--- Given entries Enclosed Below ---
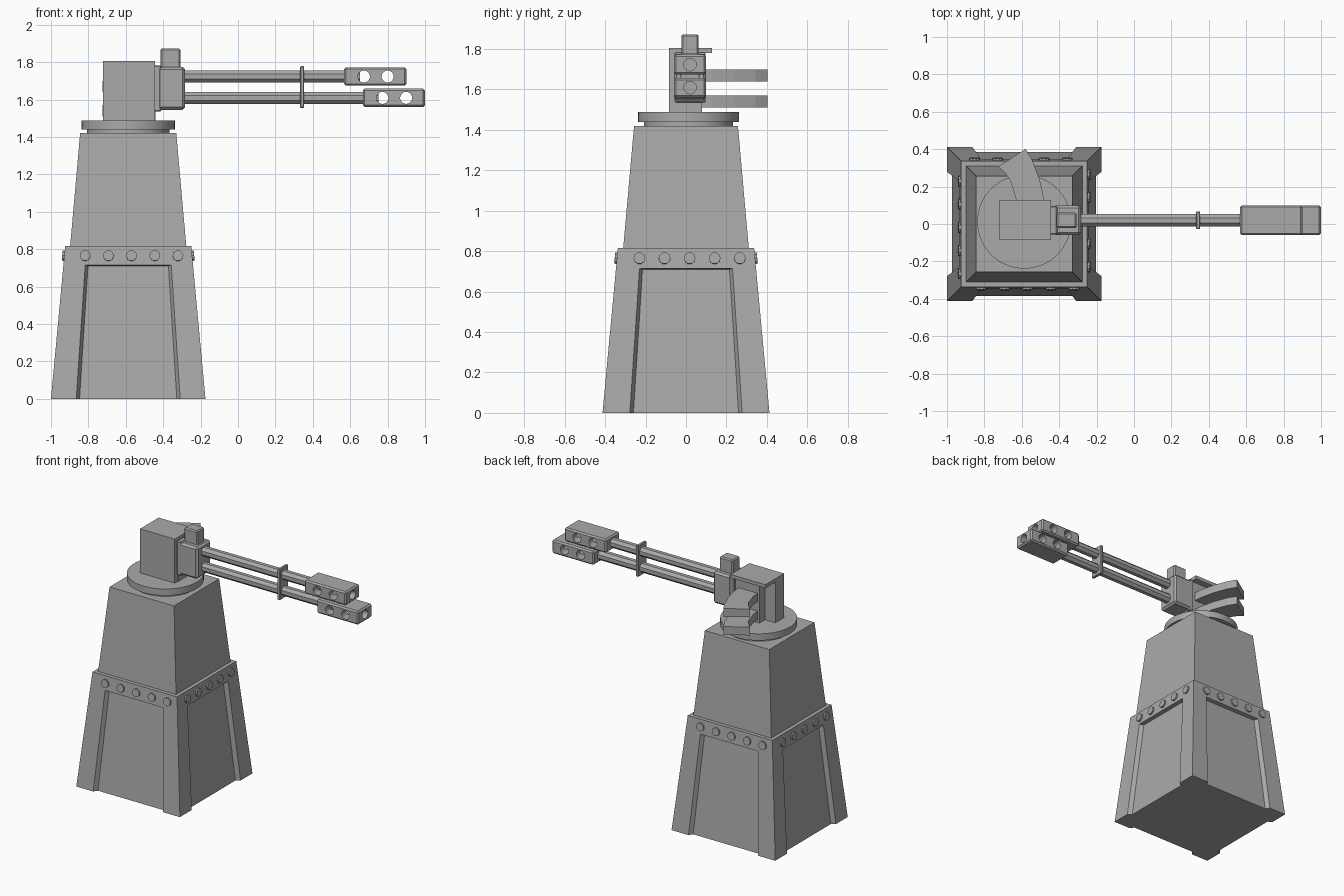
import bpy, bmesh, math
from mathutils import Matrix, Vector

if "Cube" in bpy.data.objects:
    bpy.data.objects.remove(bpy.data.objects["Cube"])

CX = -0.587          # tower axis
GY = 0.02            # gun axis
metal = bpy.data.materials.new("plain grey metal")
metal.diffuse_color = (0.4, 0.4, 0.4, 1)
metal.use_nodes = True
metal.node_tree.nodes["Principled BSDF"].inputs["Base Color"].default_value = metal.diffuse_color


def finish(name, bm):
    bmesh.ops.remove_doubles(bm, verts=bm.verts, dist=1e-5)
    bmesh.ops.recalc_face_normals(bm, faces=bm.faces)
    me = bpy.data.meshes.new(name)
    bm.to_mesh(me)
    bm.free()
    me.materials.append(metal)
    ob = bpy.data.objects.new(name, me)
    bpy.context.collection.objects.link(ob)
    return ob


def box(name, x, y, z, bevel=0):
    bm = bmesh.new()
    mid = Vector(((x[0] + x[1]) / 2, (y[0] + y[1]) / 2, (z[0] + z[1]) / 2))
    size = (x[1] - x[0], y[1] - y[0], z[1] - z[0])
    bmesh.ops.create_cube(bm, size=1, matrix=Matrix.Translation(mid) @ Matrix.Diagonal((*size, 1)))
    if bevel:
        bmesh.ops.bevel(bm, geom=bm.edges[:], offset=bevel, segments=1, affect='EDGES')
    return finish(name, bm)


def rod(name, a, b, r, n):
    a, b = Vector(a), Vector(b)
    m = (Matrix.Translation((a + b) / 2) @ (b - a).to_track_quat('Z', 'Y').to_matrix().to_4x4()
         @ Matrix.Rotation(math.pi / n, 4, 'Z'))
    bm = bmesh.new()
    bmesh.ops.create_cone(bm, cap_ends=True, segments=n, radius1=r, radius2=r,
                          depth=(b - a).length, matrix=m)
    return finish(name, bm)


def prism(name, pts, z0, z1):
    bm = bmesh.new()
    f = bm.faces.new([bm.verts.new((x, y, z0)) for x, y in pts])
    r = bmesh.ops.extrude_face_region(bm, geom=[f])
    bmesh.ops.translate(bm, vec=(0, 0, z1 - z0), verts=[v for v in r['geom'] if isinstance(v, bmesh.types.BMVert)])
    return finish(name, bm)


def cut(ob, cutters):
    for c in cutters:
        c.hide_render = True
        m = ob.modifiers.new("hole", 'BOOLEAN')
        m.operation, m.solver, m.object = 'DIFFERENCE', 'EXACT', c
    bpy.context.view_layer.update()
    dg = bpy.context.evaluated_depsgraph_get()
    me = bpy.data.meshes.new_from_object(ob.evaluated_get(dg))
    ob.modifiers.clear()
    ob.data = me
    for c in cutters:
        bpy.data.objects.remove(c)


# Lower tower: four tapered sides, each with a recessed panel open at the ground
H0, H1, ZT = 0.413, 0.337, 0.817
half = lambda z: H0 + (H1 - H0) * z / ZT
turn = [Matrix.Translation((CX, 0, 0)) @ Matrix.Rotation(k * math.pi / 2, 4, 'Z') for k in range(4)]
bm = bmesh.new()
floor = []
for m in turn:
    def face(*pts):
        bm.faces.new([bm.verts.new(m @ Vector((x, -(half(z) - d), z))) for x, z, d in pts])
    D, ZP = 0.028, 0.715
    for s in (-1, 1):
        face((s * H0, 0, 0), (s * 0.278, 0, 0), (s * 0.23, ZP, 0), (s * half(ZP), ZP, 0))
        face((s * 0.278, 0, 0), (s * 0.26, 0, D), (s * 0.215, ZP - 0.005, D), (s * 0.23, ZP, 0))
    face((-0.26, 0, D), (0.26, 0, D), (0.215, ZP - 0.005, D), (-0.215, ZP - 0.005, D))
    face((-0.23, ZP, 0), (0.23, ZP, 0), (0.215, ZP - 0.005, D), (-0.215, ZP - 0.005, D))
    face((-half(ZP), ZP, 0), (-0.23, ZP, 0), (0.23, ZP, 0), (half(ZP), ZP, 0), (H1, ZT, 0), (-H1, ZT, 0))
    floor += [m @ Vector((x, -(H0 - d), 0)) for x, d in
              ((-H0, 0), (-0.278, 0), (-0.26, D), (0.26, D), (0.278, 0))]
bm.faces.new([bm.verts.new(p) for p in floor])
bm.faces.new([bm.verts.new(m @ Vector((-H1, -H1, ZT))) for m in turn])
finish("lower_tower", bm)

# Row of bolts on each side
slope = Vector((0, -1, (H0 - H1) / ZT)).normalized()
for k, m in enumerate(turn):
    for i in range(5):
        p = Vector((0.018 + (i - 2) * 0.124, -half(0.765), 0.765))
        rod(f"bolt_{k}_{i}", m @ (p - slope * 0.01), m @ (p + slope * 0.011), 0.029, 10)

# Upper tower
bm = bmesh.new()
bmesh.ops.create_cone(bm, cap_ends=True, segments=4, radius1=0.312 * math.sqrt(2),
                      radius2=0.257 * math.sqrt(2), depth=0.62,
                      matrix=Matrix.Translation((CX, 0, 1.11)) @ Matrix.Rotation(math.pi / 4, 4, 'Z'))
finish("upper_tower", bm)

# Turntable
rod("turntable_neck", (CX, 0.012, 1.41), (CX, 0.012, 1.445), 0.22, 48)
rod("turntable_disc", (CX, 0.012, 1.44), (CX, 0.012, 1.488), 0.251, 48)

# Gun housing: side block, overhanging roof, inner body
bm = bmesh.new()
prof = [(-0.085, 1.485), (0.015, 1.485), (0.015, 1.78), (0.128, 1.78), (0.128, 1.805), (-0.085, 1.805)]
f = bm.faces.new([bm.verts.new((-0.722, y, z)) for y, z in prof])
r = bmesh.ops.extrude_face_region(bm, geom=[f])
bmesh.ops.translate(bm, vec=(0.277, 0, 0), verts=[v for v in r['geom'] if isinstance(v, bmesh.types.BMVert)])
finish("housing_shell", bm)
box("housing_core", (-0.64, -0.44), (-0.05, 0.08), (1.485, 1.785))

# Curved feed chutes
chute = [(-0.725, 0.307), (-0.688, 0.272), (-0.66, 0.23), (-0.63, 0.13), (-0.62, 0.0),
         (-0.47, 0.0), (-0.48, 0.13), (-0.505, 0.24), (-0.545, 0.345), (-0.58, 0.402)]
prism("lower_feed_chute", chute, 1.51, 1.57)
prism("upper_feed_chute", chute, 1.64, 1.70)

# Mantle and sight
box("mantle_back", (-0.45, -0.41), (GY - 0.077, GY + 0.077), (1.535, 1.782), 0.006)
box("mantle", (-0.43, -0.283), (GY - 0.08, GY + 0.08), (1.545, 1.775), 0.014)
box("sight", (-0.415, -0.308), (GY - 0.042, GY + 0.042), (1.76, 1.873), 0.008)

# Twin barrels with vented muzzle brakes
for label, z, x in (("upper", 1.723, 0.568), ("lower", 1.609, 0.667)):
    rod(label + "_barrel", (-0.3, GY, z), (x + 0.085, GY, z), 0.035, 8)
    brake = box(label + "_muzzle_brake", (x, x + 0.333), (GY - 0.08, GY + 0.08), (z - 0.049, z + 0.049), 0.01)
    cutters = [rod("bore", (x + 0.085, GY, z), (x + 0.4, GY, z), 0.031, 24)]
    cutters += [rod("vent", (x + d, GY - 0.2, z), (x + d, GY + 0.2, z), 0.032, 24) for d in (0.105, 0.232)]
    cut(brake, cutters)
box("barrel_brace", (0.332, 0.354), (GY - 0.048, GY + 0.048), (1.555, 1.778), 0.004)

# Smooth the round parts, keep edges sharp
bpy.ops.object.select_all(action='DESELECT')
for ob in bpy.data.objects:
    if ob.name.startswith("turntable") or "brake" in ob.name:
        ob.select_set(True)
        bpy.context.view_layer.objects.active = ob
bpy.ops.object.shade_smooth_by_angle(angle=math.radians(25))
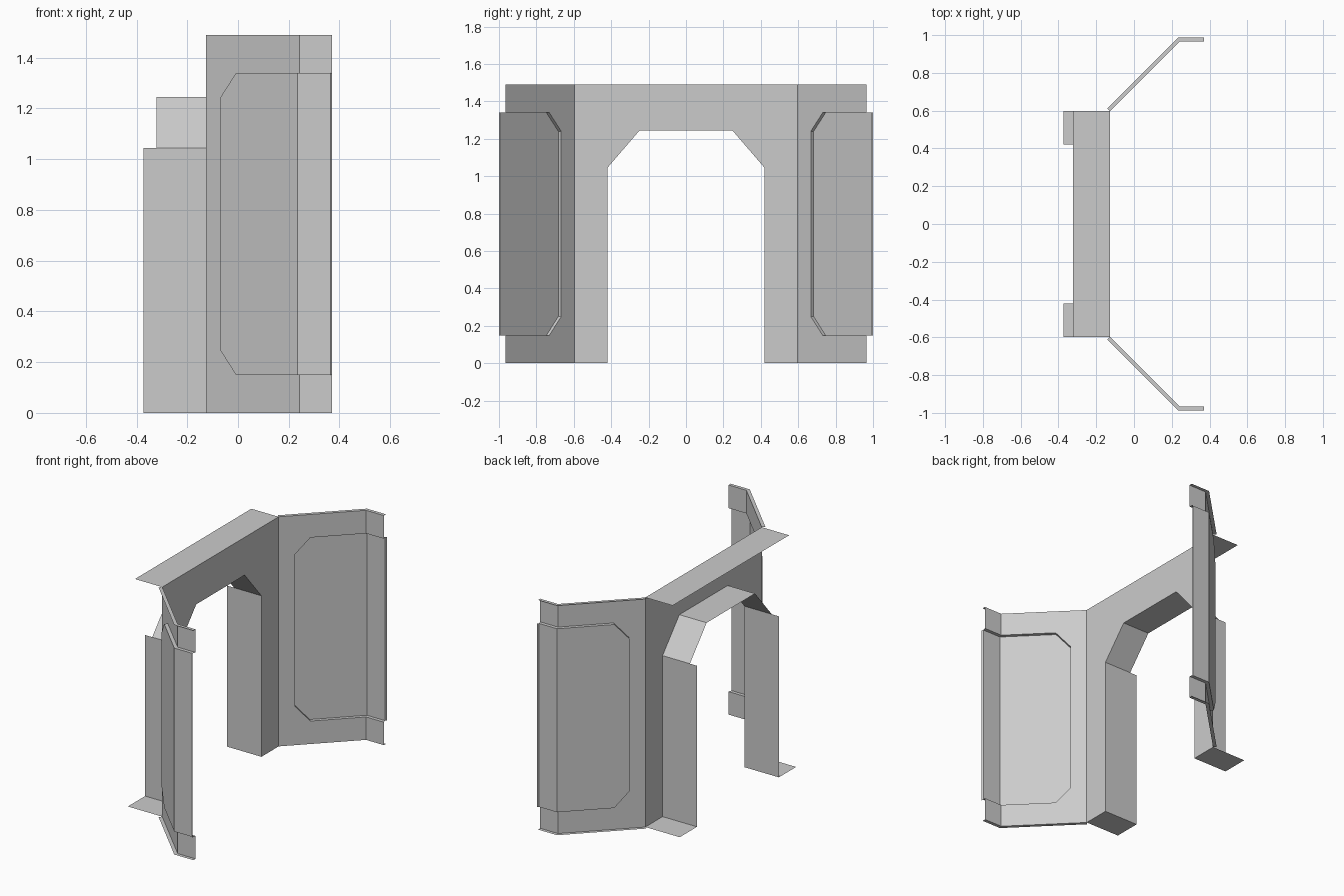
import bpy, bmesh
from mathutils import Vector

if "Cube" in bpy.data.objects:
    bpy.data.objects.remove(bpy.data.objects["Cube"])

H = 1.49          # overall height
FX = -0.126       # plane of the arch front
D = 0.022         # depth of the side panel recess


def build(name, faces, front, mirror=False):
    """Mesh from polygons, welded, first face turned toward 'front'."""
    bm = bmesh.new()
    for f in faces:
        bm.faces.new([bm.verts.new(p) for p in f])
    bmesh.ops.remove_doubles(bm, verts=bm.verts[:], dist=1e-5)
    bmesh.ops.recalc_face_normals(bm, faces=bm.faces[:])
    bm.faces.ensure_lookup_table()
    if bm.faces[0].normal.dot(Vector(front)) < 0:
        bmesh.ops.reverse_faces(bm, faces=bm.faces[:])
    me = bpy.data.meshes.new(name)
    bm.to_mesh(me)
    bm.free()
    ob = bpy.data.objects.new(name, me)
    bpy.context.collection.objects.link(ob)
    if mirror:
        m = ob.modifiers.new("Mirror", 'MIRROR')
        m.use_axis = (False, True, False)
        m.use_mirror_merge = False
    return ob


def strip(a, b):
    """Quads between two matching point rows."""
    return [[a[i], a[i + 1], b[i + 1], b[i]] for i in range(len(a) - 1)]


# Arch: front face, opening lining, top cap and feet
half = [(0.42, 0), (0.42, 1.045), (0.248, 1.245)]
opening = half + [(-y, z) for y, z in reversed(half)]
W = 0.597
outline = [(-W, 0), (-W, H), (W, H), (W, 0)]
faces = [[(FX, y, z) for y, z in opening + outline]]
for i, (p, q) in enumerate(zip(opening, opening[1:])):
    back = -0.373 if i in (0, 4) else -0.322      # legs are deeper than the head
    faces.append([(FX, *p), (FX, *q), (back, *q), (back, *p)])
faces.append([(FX, -W, H), (FX, W, H), (-0.322, W, H), (-0.322, -W, H)])
for s in (1, -1):
    faces.append([(FX, s * 0.42, 0), (FX, s * W, 0), (-0.373, s * W, 0), (-0.373, s * 0.42, 0)])
build("arch_frame", faces, (1, 0, 0))

# Side wall plan: diagonal from the arch, then a short straight end
BEND, END = 0.243, 0.371
LOW, HIGH = 0.149, 1.34


def inner(x, z):
    return (x, W + min(x, BEND) - FX, z)


def outer(x, z):
    y = W + min(x, BEND) - FX
    if x < BEND:
        e = D * 0.7071
        return (x - e, y + e, z)
    return (x - 0.414 * D if x == BEND else x, y + D, z)


# Recess outline with two chamfered corners, open at the far end
rim = [(END, LOW), (BEND, LOW), (0.008, LOW), (-0.056, 0.25),
       (-0.056, 1.24), (0.008, HIGH), (BEND, HIGH), (END, HIGH)]
diag = [(FX, 0), (BEND, 0)] + rim[1:7] + [(BEND, H), (FX, H)]
faces = [[inner(*p) for p in diag]]
for z0, z1 in ((0, LOW), (HIGH, H)):
    faces.append([inner(BEND, z0), inner(END, z0), inner(END, z1), inner(BEND, z1)])
# Thin returns along top and bottom
for z in (0, H):
    xs = (FX, BEND, END)
    faces += strip([inner(x, z) for x in xs], [outer(x, z) for x in xs])
# Recess sides and sunken panel
TIP = 0.365


def sunk(x, z):
    return outer(TIP if x == END else x, z)


faces += strip([inner(*p) for p in rim], [sunk(*p) for p in rim])
faces.append([sunk(*p) for p in rim[1:7]])
faces.append([sunk(BEND, LOW), sunk(END, LOW), sunk(END, HIGH), sunk(BEND, HIGH)])
# Small lip at the panel's far edge
faces.append([sunk(END, LOW), (END, 1.0, LOW), (END, 1.0, HIGH), sunk(END, HIGH)])
build("side_wall", faces, (1, -1, 0), mirror=True)
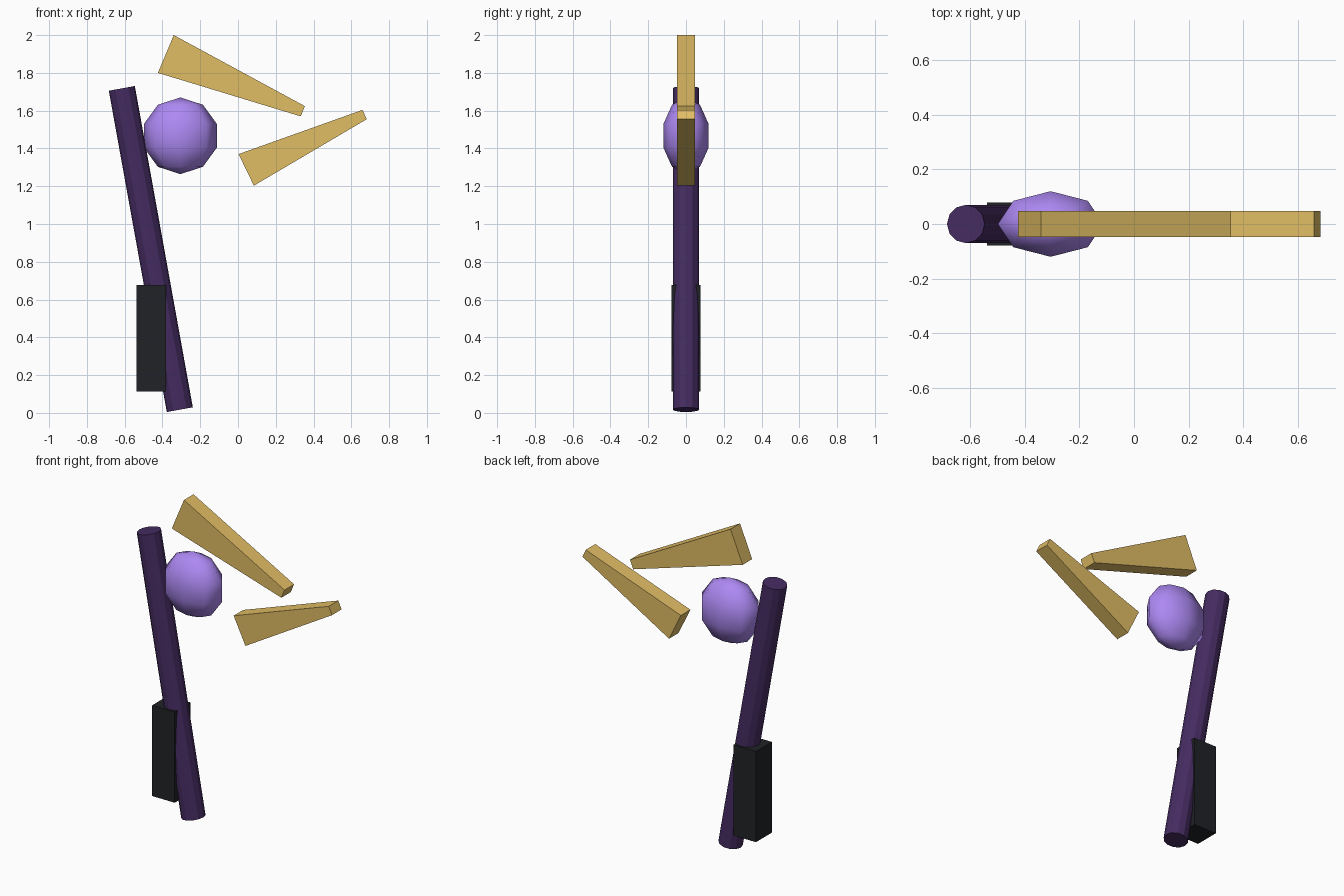
import bpy, bmesh
from mathutils import Vector, Matrix

if "Cube" in bpy.data.objects:
    bpy.data.objects.remove(bpy.data.objects["Cube"])


def material(name, rgb):
    m = bpy.data.materials.new(name)
    m.diffuse_color = (*rgb, 1)
    m.use_nodes = True
    m.node_tree.nodes["Principled BSDF"].inputs["Base Color"].default_value = m.diffuse_color
    return m


def add_object(name, bm, mat, smooth=False):
    bmesh.ops.recalc_face_normals(bm, faces=bm.faces)
    for f in bm.faces:
        f.smooth = smooth
    me = bpy.data.meshes.new(name)
    bm.to_mesh(me)
    bm.free()
    me.materials.append(mat)
    ob = bpy.data.objects.new(name, me)
    bpy.context.collection.objects.link(ob)
    return ob


def slab(name, profile, half, mat):
    """Extrude an x-z outline symmetrically along y."""
    bm = bmesh.new()
    face = bm.faces.new([bm.verts.new((x, -half, z)) for x, z in profile])
    ext = bmesh.ops.extrude_face_region(bm, geom=[face])
    verts = [v for v in ext["geom"] if isinstance(v, bmesh.types.BMVert)]
    bmesh.ops.translate(bm, verts=verts, vec=(0, 2 * half, 0))
    return add_object(name, bm, mat)


purple = material("dark_purple", (0.06, 0.025, 0.12))
violet = material("violet", (0.42, 0.25, 0.9))
gold = material("gold", (0.75, 0.51, 0.13))
black = material("black", (0.014, 0.016, 0.019))

# Leaning shaft
low, high = Vector((-0.308, 0, 0.017)), Vector((-0.615, 0, 1.718))
axis = high - low
bm = bmesh.new()
bmesh.ops.create_cone(bm, cap_ends=True, segments=12, radius1=0.07, radius2=0.07,
                      depth=axis.length)
rot = Vector((0, 0, 1)).rotation_difference(axis).to_matrix().to_4x4()
bm.transform(Matrix.Translation((low + high) / 2) @ rot)
add_object("shaft", bm, purple)

# Grip block around the lower shaft
slab("grip", [(-0.538, 0.112), (-0.382, 0.112), (-0.382, 0.678), (-0.538, 0.678)],
     0.078, black)

# Flattened orb beside the shaft
bm = bmesh.new()
bmesh.ops.create_uvsphere(bm, u_segments=8, v_segments=5, radius=1)
bm.transform(Matrix.Translation((-0.305, 0, 1.467)) @ Matrix.Diagonal((0.203, 0.126, 0.203, 1)))
add_object("orb", bm, violet, smooth=True)

# Two tapering blades
slab("upper_blade", [(-0.34, 2.0), (-0.424, 1.80), (0.332, 1.57), (0.354, 1.624)],
     0.047, gold)
slab("lower_blade", [(0.003, 1.37), (0.084, 1.203), (0.682, 1.555), (0.659, 1.604)],
     0.047, gold)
--- End of Enclosed Given entries ---
Copy, exactly and only, the lines above that begin with the one containing "m.use_nodes = True" and finish with the one containing "face = bm.faces.new([bm.verts.new((x, -half, z))".

### Solution to the exercise
    m.use_nodes = True
    m.node_tree.nodes["Principled BSDF"].inputs["Base Color"].default_value = m.diffuse_color
    return m


def add_object(name, bm, mat, smooth=False):
    bmesh.ops.recalc_face_normals(bm, faces=bm.faces)
    for f in bm.faces:
        f.smooth = smooth
    me = bpy.data.meshes.new(name)
    bm.to_mesh(me)
    bm.free()
    me.materials.append(mat)
    ob = bpy.data.objects.new(name, me)
    bpy.context.collection.objects.link(ob)
    return ob


def slab(name, profile, half, mat):
    """Extrude an x-z outline symmetrically along y."""
    bm = bmesh.new()
    face = bm.faces.new([bm.verts.new((x, -half, z)) for x, z in profile])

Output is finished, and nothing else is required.